...and those devs are then applying patches, we hope
There was that incident in May when NPM swiftly removed a backdoored package following complaints. No real damage was done.
A month earlier, the bit-shifting biz added a "audit" command to v6 of
npm, the company's eponymous command line tool. Thereafter,
npm-wielding developers had the option to type
npm audit from the command line while in a Node.js project directory, generating a listing of known vulnerabilities affecting package dependencies hailing from code stored in the NPM registry.
Better still, simply typing
npm install – the command to populate a Node.js project with packages declared in the
package.json file – would run an automatic security audit.
Remediation is not automatic, but as of May, users gained the ability to type
npm audit fix to replace outdated, insecure modules in projects with current, hopefully secure ones.
Since April, according to the company,
npm users have run 50 million automatic scans and have deliberately invoked the command 3.1 million times. And they're running 3.4 million security audits a week.
Across all audits, 51 per cent found at least one vulnerability and 11 per cent identified a critical vulnerability.
Pull the other one
In a phone interview with The Register, Adam Baldwin, head of security at NPM, said he didn't have data on how many people are choosing to fix flagged flaws. "But what we've seen from pull requests suggests it's gaining traction," he said.
Incidentally, npm's thinking about security is finding similar expression elsewhere in the industry.

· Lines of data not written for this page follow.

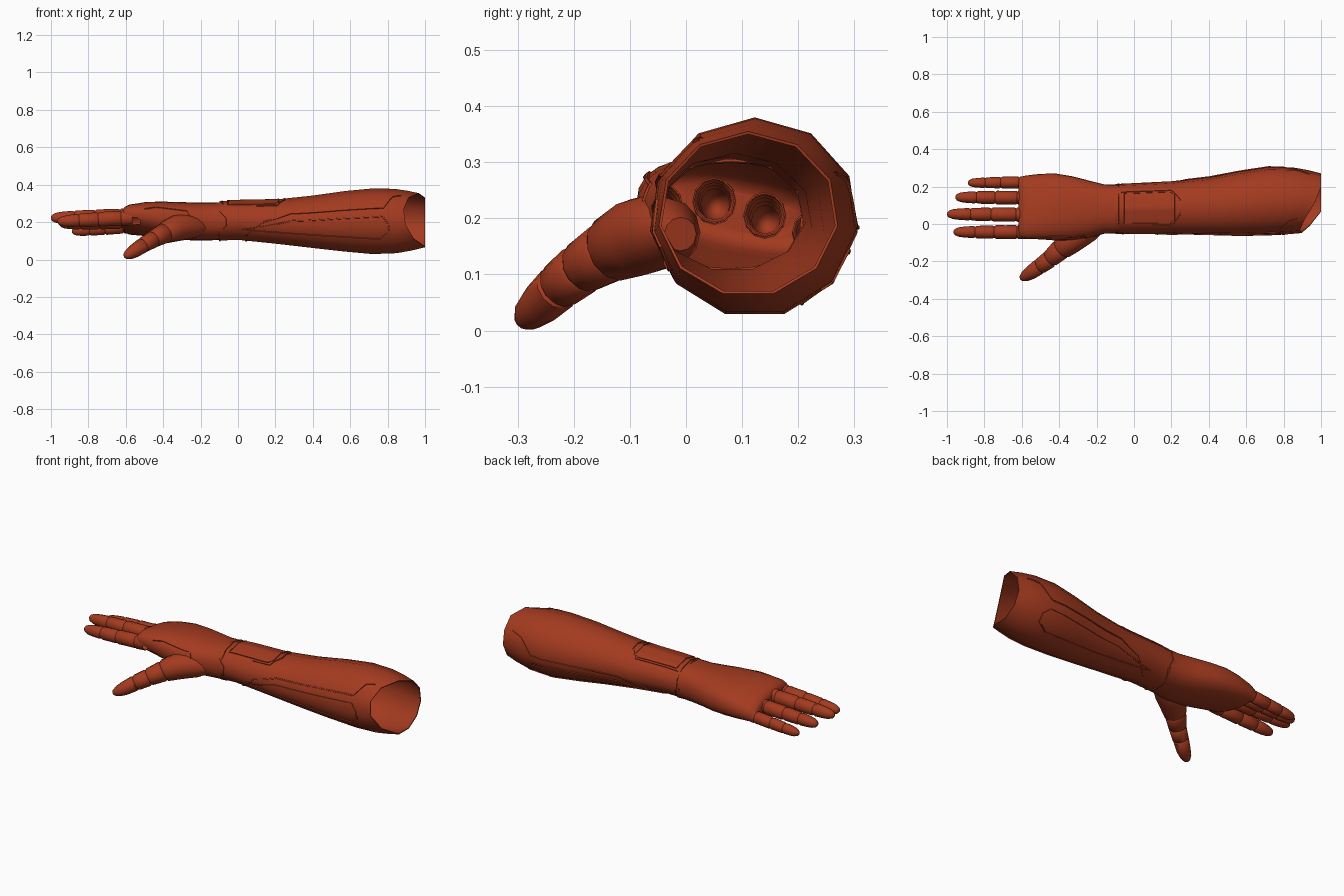
import bpy, math
from mathutils import Vector

if "Cube" in bpy.data.objects:
    bpy.data.objects.remove(bpy.data.objects["Cube"])

RUST = bpy.data.materials.new("rust red")
RUST.diffuse_color = (0.37, 0.043, 0.014, 1)
RUST.use_nodes = True
RUST.node_tree.nodes["Principled BSDF"].inputs["Base Color"].default_value = RUST.diffuse_color


def make(name, verts, faces):
    me = bpy.data.meshes.new(name)
    me.from_pydata(verts, [], faces)
    me.materials.append(RUST)
    ob = bpy.data.objects.new(name, me)
    bpy.context.collection.objects.link(ob)
    return ob


def loft(name, rings, start=False, end=False):
    n = len(rings[0])
    verts = [p for r in rings for p in r]
    faces = [(k * n + i, k * n + (i + 1) % n, (k + 1) * n + (i + 1) % n, (k + 1) * n + i)
             for k in range(len(rings) - 1) for i in range(n)]
    if start:
        faces.append(tuple(reversed(range(n))))
    if end:
        faces.append(tuple(range(len(verts) - n, len(verts))))
    return make(name, verts, faces)


def apply_mod(ob, kind, **props):
    m = ob.modifiers.new("m", kind)
    for k, v in props.items():
        setattr(m, k, v)
    bpy.context.view_layer.objects.active = ob
    bpy.ops.object.modifier_apply(modifier=m.name)


def smooth(ob, angle=45):
    bpy.ops.object.select_all(action='DESELECT')
    ob.select_set(True)
    bpy.context.view_layer.objects.active = ob
    bpy.ops.object.shade_smooth_by_angle(angle=math.radians(angle))


# Cross-sections along the arm: x, y low, y high, z low, z high, tilt
FOREARM = [
    (-0.10, -0.055, 0.215, 0.097, 0.312, 0), (0.0, -0.056, 0.220, 0.101, 0.317, 0),
    (0.2, -0.056, 0.230, 0.080, 0.321, 0), (0.4, -0.061, 0.252, 0.056, 0.342, 0),
    (0.57, -0.066, 0.285, 0.036, 0.366, 0), (0.72, -0.063, 0.308, 0.022, 0.380, 0),
    (0.85, -0.058, 0.304, 0.027, 0.378, 0), (0.93, -0.054, 0.290, 0.042, 0.368, 0),
    (1.0, -0.050, 0.272, 0.060, 0.355, 0)]
HAND = [
    (-0.617, -0.062, 0.240, 0.172, 0.250, -0.20), (-0.606, -0.072, 0.252, 0.155, 0.270, -0.20),
    (-0.58, -0.079, 0.259, 0.142, 0.285, -0.18), (-0.50, -0.082, 0.268, 0.130, 0.302, -0.13),
    (-0.42, -0.088, 0.270, 0.120, 0.308, -0.08), (-0.33, -0.088, 0.255, 0.108, 0.308, -0.04),
    (-0.24, -0.075, 0.232, 0.102, 0.305, 0), (-0.16, -0.052, 0.212, 0.102, 0.304, 0),
    (-0.08, -0.050, 0.210, 0.106, 0.306, 0)]


def vertex(sec, i, n, e):
    # corner i of an n-sided section, counted from the top
    x, y0, y1, z0, z1, tilt = sec
    th = math.pi / 2 + 2 * math.pi * i / n
    c, s = math.cos(th), math.sin(th)
    dy = math.copysign(abs(c) ** e, c) * (y1 - y0) / 2
    dz = math.copysign(abs(s) ** e, s) * (z1 - z0) / 2
    # the elbow rim is cut back on the inner side
    notch = 0.115 * max(0, -math.cos(th + 0.3)) * max(0, (x - 0.75) / 0.25)
    return Vector((x - notch, (y0 + y1) / 2 + dy, (z0 + z1) / 2 + dz + tilt * dy))


def sleeve_rings(secs, n, e):
    return [[vertex(s, i, n, e) for i in range(n)] for s in secs]


def on_surface(secs, n, e, x, deg):
    k = 0
    while k < len(secs) - 2 and x > secs[k + 1][0]:
        k += 1
    f = (x - secs[k][0]) / (secs[k + 1][0] - secs[k][0])
    sec = [a + (b - a) * f for a, b in zip(secs[k], secs[k + 1])]
    t = (deg - 90) / 360 * n
    i = math.floor(t)
    p = vertex(sec, i, n, e).lerp(vertex(sec, i + 1, n, e), t - i)
    nrm = Vector((0, (p.y - (sec[1] + sec[2]) / 2) / (sec[2] - sec[1]) ** 2,
                  (p.z - (sec[3] + sec[4]) / 2) / (sec[4] - sec[3]) ** 2)).normalized()
    return p, nrm


FORE = (FOREARM, 11, 1.0)
PALM = (HAND, 28, 0.85)


def seam(name, surf, path, w=0.004, lift=0.004):
    # thin bevelled strip following the shell through (x, degrees) points
    pts = []
    for (xa, ta), (xb, tb) in zip(path, path[1:]):
        m = max(3, int(abs(xb - xa) / 0.02), int(abs(tb - ta) / 5))
        pts += [on_surface(*surf, xa + (xb - xa) * i / m, ta + (tb - ta) * i / m) for i in range(m)]
    pts.append(on_surface(*surf, *path[-1]))
    verts = []
    for i, (p, nr) in enumerate(pts):
        d = pts[min(i + 1, len(pts) - 1)][0] - pts[max(i - 1, 0)][0]
        side = d.cross(nr).normalized() * w
        verts += [p - nr * 0.002 - side, p + nr * lift - side * 0.7,
                  p + nr * lift + side * 0.7, p - nr * 0.002 + side]
    faces = [(4 * i + j, 4 * i + j + 1, 4 * i + j + 5, 4 * i + j + 4)
             for i in range(len(pts) - 1) for j in range(3)]
    make(name, verts, faces)


def tube(name, path, n=12, start=False, tall=1.0):
    # path of (position, radius) with rings square to the path
    rings = []
    for i, (p, r) in enumerate(path):
        d = (path[min(i + 1, len(path) - 1)][0] - path[max(i - 1, 0)][0]).normalized()
        u = d.cross(Vector((0, 0, 1))).normalized()
        v = d.cross(u) * tall
        rings.append([p + (u * math.cos(2 * math.pi * j / n) + v * math.sin(2 * math.pi * j / n)) * r
                      for j in range(n)])
    return loft(name, rings, start, True)


# Forearm and hand shells
forearm = loft("forearm_shell", sleeve_rings(*FORE))
apply_mod(forearm, 'SOLIDIFY', thickness=0.005, offset=-1)
smooth(forearm)
hand = loft("hand_shell", sleeve_rings(*PALM), start=True)
apply_mod(hand, 'SOLIDIFY', thickness=0.005, offset=-1)

# Fingers: base y, tip y, base z, tip z, tip x, radius
FINGERS = {
    "index_finger": (-0.043, -0.043, 0.224, 0.203, -0.965, 0.037),
    "middle_finger": (0.050, 0.053, 0.232, 0.222, -1.0, 0.038),
    "ring_finger": (0.140, 0.143, 0.207, 0.192, -0.955, 0.037),
    "little_finger": (0.222, 0.220, 0.178, 0.150, -0.888, 0.032)}
# Fraction along the finger and radius factor, pinched at each joint
SHAPE = [(0, 1.0), (0.13, 1.03), (0.15, 0.88), (0.17, 1.0), (0.30, 0.98), (0.43, 0.99), (0.455, 0.83),
         (0.48, 0.95), (0.60, 0.92), (0.69, 0.90), (0.71, 0.76), (0.735, 0.87), (0.85, 0.80),
         (0.93, 0.68), (0.98, 0.46), (1.0, 0.18)]
for name, (ya, yb, za, zb, tip, r) in FINGERS.items():
    a, b = Vector((-0.565, ya, za)), Vector((tip, yb, zb))
    cutter = tube("cutter", [(a + Vector((0.04, 0, 0)), r * 0.94), (a.lerp(b, 0.4), r * 0.94)],
                  start=True, tall=1.08)
    apply_mod(hand, 'BOOLEAN', object=cutter, operation='DIFFERENCE', solver='EXACT')
    bpy.data.objects.remove(cutter)
    finger = tube(name, [(a.lerp(b, f), r * k) for f, k in SHAPE], tall=1.08)
    apply_mod(finger, 'SOLIDIFY', thickness=0.003, offset=-1)
    smooth(finger, 50)
smooth(hand)

# Thumb in three plated segments with pinched joints, its root blended into the palm
THUMB = [(-0.17, -0.010, 0.172, 0.030), (-0.23, -0.030, 0.175, 0.060), (-0.29, -0.058, 0.174, 0.070),
         (-0.335, -0.088, 0.166, 0.070), (-0.385, -0.130, 0.146, 0.060),
         (-0.390, -0.134, 0.143, 0.052), (-0.395, -0.138, 0.140, 0.056), (-0.445, -0.183, 0.113, 0.048),
         (-0.450, -0.187, 0.110, 0.041), (-0.455, -0.191, 0.107, 0.047), (-0.500, -0.224, 0.081, 0.043),
         (-0.505, -0.227, 0.078, 0.036), (-0.510, -0.230, 0.075, 0.042), (-0.550, -0.259, 0.048, 0.038),
         (-0.582, -0.279, 0.029, 0.030), (-0.600, -0.290, 0.018, 0.018), (-0.606, -0.294, 0.014, 0.007)]
smooth(tube("thumb", [(Vector(p[:3]), p[3]) for p in THUMB], start=True), 50)

# Raised wrist screen on the back of the forearm
cols, rows = 8, 10
grid = []
for i in range(cols + 1):
    for j in range(rows + 1):
        p, nr = on_surface(*FORE, -0.05 + 0.26 * i / cols, 54 + 70 * j / rows)
        grid.append(p + nr * 0.003)
quads = [(i * (rows + 1) + j, (i + 1) * (rows + 1) + j, (i + 1) * (rows + 1) + j + 1, i * (rows + 1) + j + 1)
         for i in range(cols) for j in range(rows)]
smooth(make("wrist_screen", grid, quads))

# Panel seams
seam("screen_outline", FORE, [(-0.055, 52), (0.19, 52), (0.215, 60), (0.215, 118), (0.19, 126),
                              (-0.055, 126), (-0.055, 52)])
seam("screen_frame", FORE, [(-0.07, 46), (0.20, 47), (0.25, 72), (0.25, 104), (0.21, 131), (0.1, 132)])
seam("wrist_seam", FORE, [(-0.085, 0), (-0.085, 135), (-0.097, 150), (-0.06, 172), (-0.06, 195),
                          (-0.097, 215), (-0.097, 300), (-0.07, 325), (-0.085, 360)])
PANEL = [(0.02, 208), (0.28, 177), (0.79, 170), (0.84, 184), (0.84, 198), (0.77, 212), (0.02, 208)]
UPPER = [(0.04, 226), (0.14, 180), (0.28, 159), (0.80, 155), (0.87, 128), (0.94, 122)]
for side, flip in (("inner", False), ("outer", True)):
    for part, path in (("panel_seam", PANEL), ("upper_seam", UPPER)):
        # the outer side sits lower around the arm
        seam(side + "_" + part, FORE, [(x, 510 - t if flip else t) for x, t in path])
seam("thumb_guard_seam", PALM, [(-0.50, 160), (-0.44, 150), (-0.27, 152), (-0.235, 190), (-0.29, 222)])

Earlier this year, GitHub began alerting developers when their code contains insecure libraries.
During a recent media briefing, GitHub's head of platform Sam Lambert said he hoped that the process could be made more automated through the mechanized submission of git pull requests that developers could simply accept to replace flawed code.
Baldwin said NPM might implement something similar, an intervention rather than a simple notification. "Currently it's not proactive policy enforcement," he said. "But it's something we're considering."
That would appeal to NPM's growing enterprise constituency. "Enterprises for sure want the compliance and control," said Baldwin. "They want that ability to know the open source they're bringing in is safe or meets a certain set of criteria."
Upping its security game further still, NPM on Wednesday added “Report a Vulnerability” buttons to every NPM package webpage. The biz also started checking the hashes of passwords during account creation against the "Have I Been Pwned?" database, to help users avoid compromised passwords.
This isn't to say there won't be further security issues with NPM packages, but the tools for avoiding problems and fixing them are getting better. ®
Sponsored: Becoming a Pragmatic Security Leader